Mind Games

As Josh and I had already returned our rental car in Kaohsiung, we decide at the last minute there’s just one more sight we need to see, so we rent a scooter and head out. Only, I find myself yelling at him frantically as he is driving down the scooter lane going the wrong way, then causing people to veer off the road and hit walls on either side. Then, we cross the other opposite side, finally, and he tries to squeeze us through a very narrow space, obviously too tight for us to fit and I stick my hands out to stop us. Furiously, I’m yelling “stop, stop it, we’re not going anymore, just stop the scooter” and I burst into sobs, not only about the current situation, but I explain how horrible his driving is, considering earlier in the day when we crossed paths of a deadly looking scooter accident with a man lying faceup on the side of the road with a crowd starting to gather. Did he not learn anything from that incident? Be more careful.

Then, I realize I’m having a dream. I slowly wake from my nap-mare, silently still sobbing, and look over at Josh whos’ reading his book on the couch. Then I remember, the man lying on the road after being hit; this part was real. We passed the collision on the way here this morning. I felt completely helpless and cruel driving past, but with no language to communicate, and no equipment at hand there really was nothing I could do. Plus, I’ve heard horror stories about foreigners trying to help at an accident site, just to have blame turned on them. Clearly, I hadn’t been able to shake the image or the situation from my head.

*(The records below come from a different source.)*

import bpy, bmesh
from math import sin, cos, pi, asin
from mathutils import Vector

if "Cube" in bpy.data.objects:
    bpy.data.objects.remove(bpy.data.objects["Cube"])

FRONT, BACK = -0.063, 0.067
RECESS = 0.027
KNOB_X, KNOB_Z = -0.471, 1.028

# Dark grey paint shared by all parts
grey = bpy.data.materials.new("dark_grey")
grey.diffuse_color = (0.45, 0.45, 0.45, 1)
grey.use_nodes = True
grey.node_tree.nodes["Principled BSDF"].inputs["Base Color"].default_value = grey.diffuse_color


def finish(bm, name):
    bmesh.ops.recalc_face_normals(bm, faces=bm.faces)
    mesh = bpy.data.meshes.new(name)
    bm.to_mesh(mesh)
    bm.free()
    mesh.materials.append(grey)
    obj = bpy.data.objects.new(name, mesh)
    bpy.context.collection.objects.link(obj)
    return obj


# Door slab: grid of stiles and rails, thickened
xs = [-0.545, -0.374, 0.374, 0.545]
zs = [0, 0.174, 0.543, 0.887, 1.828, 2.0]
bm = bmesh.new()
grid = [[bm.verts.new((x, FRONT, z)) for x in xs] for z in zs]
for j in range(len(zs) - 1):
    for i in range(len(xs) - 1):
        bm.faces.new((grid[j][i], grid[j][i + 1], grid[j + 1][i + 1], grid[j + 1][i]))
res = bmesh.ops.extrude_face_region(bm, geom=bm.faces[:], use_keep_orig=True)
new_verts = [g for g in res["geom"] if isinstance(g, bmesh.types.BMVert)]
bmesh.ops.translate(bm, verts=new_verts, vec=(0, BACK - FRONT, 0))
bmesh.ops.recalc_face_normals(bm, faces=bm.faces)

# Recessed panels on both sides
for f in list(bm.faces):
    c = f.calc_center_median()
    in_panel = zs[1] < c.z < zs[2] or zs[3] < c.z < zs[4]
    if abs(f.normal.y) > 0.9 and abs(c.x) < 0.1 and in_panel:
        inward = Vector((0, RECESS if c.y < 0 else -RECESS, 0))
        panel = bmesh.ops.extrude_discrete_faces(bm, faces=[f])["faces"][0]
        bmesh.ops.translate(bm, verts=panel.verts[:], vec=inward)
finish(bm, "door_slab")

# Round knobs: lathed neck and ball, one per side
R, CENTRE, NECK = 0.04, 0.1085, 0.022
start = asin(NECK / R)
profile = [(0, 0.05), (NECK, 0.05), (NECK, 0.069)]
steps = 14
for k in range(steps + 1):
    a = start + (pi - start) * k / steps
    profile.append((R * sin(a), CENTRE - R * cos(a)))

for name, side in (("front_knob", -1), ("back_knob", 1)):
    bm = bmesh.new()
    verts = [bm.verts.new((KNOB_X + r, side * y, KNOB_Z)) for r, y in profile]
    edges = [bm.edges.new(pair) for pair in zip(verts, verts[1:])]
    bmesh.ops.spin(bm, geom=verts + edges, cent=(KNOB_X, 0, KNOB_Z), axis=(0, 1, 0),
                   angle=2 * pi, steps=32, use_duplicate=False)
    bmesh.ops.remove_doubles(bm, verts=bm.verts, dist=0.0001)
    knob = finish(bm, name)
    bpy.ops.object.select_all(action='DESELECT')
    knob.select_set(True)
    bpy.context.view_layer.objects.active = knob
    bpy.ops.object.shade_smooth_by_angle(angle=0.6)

Being here in Kaohsiung, makes Ho Chi Mihn City’s traffic look like a treat. And, since its  the worst we’ve ever encounterd, that’s significant. There, in HCMC, you just proceed slowly across the 20 lane traffic at a steady space and everyone funnels around you nicely. There is no pedestrian turn to cross. It took us several minutes and turns and watching a few others to figure this out and to trust that it would work.

Anyway, here in Kaohsiung, it’s all fine and good if you’re in a car, driving nicely your lane, but we actually did turn in our rental car today, and experienced being a pedestrian in this very large and congested city.

Let me lay it out for you. There’s 2-4 lanes of car traffic going either direction, with scooter/bike lanes on the outer edges. There is then a small curb (sometimes) lifting a level of scooter parking, followed by a level of bike parking. Then, a pedestrian street. Or, you  would assume, until a scooter, bike or even car comes up on the sidewalk passing you silently until on your heels, or whizzing past your elbow, as it dodges not only you, but trees, bikes, dogs, people, chairs, garbage, etc to get wherever they see fit. They even go down the narrowest little shopping alleys, where there’s barely enough room to walk, and this, at a good clip. They park at the shop they like, then continue to the next, like a drive-thru mall. Feel safe? Not really.

Quite frankly, I feel like kid at the Hunger Games, watching my back from all angles like everyone’s out to get me. Even when its your designated turn you need to consider that it’s not. So watch out. I laugh in the face of the signs saying “pedestrian’s have right away”.

We arrived in this city around 2 or so, checked into a cute little hotel just off a busy main road. After saying a sad goodbye to the beach, we say hello to crazy busy, big city. And ugly. Driving in on the highway, we pass over a large bridge and there are hundred’s of smoke stacks and industrial buildings dominating the skyline, with smog so thick you can’t see the mountains, or the city behind it. Wonderful, I think maybe we should have stayed at the beach.

But, as we kept driving the city improved, with tree lined boulevards, and architectural accents throughout. It definitely still haw its concrete ugliness, but measures have been takent to erase your image of the dirty, grimey looking indrustrial place from just few kilometers before.

Tomorrow, we’ll head over to the little island, where we’re hoping to get our beach time back.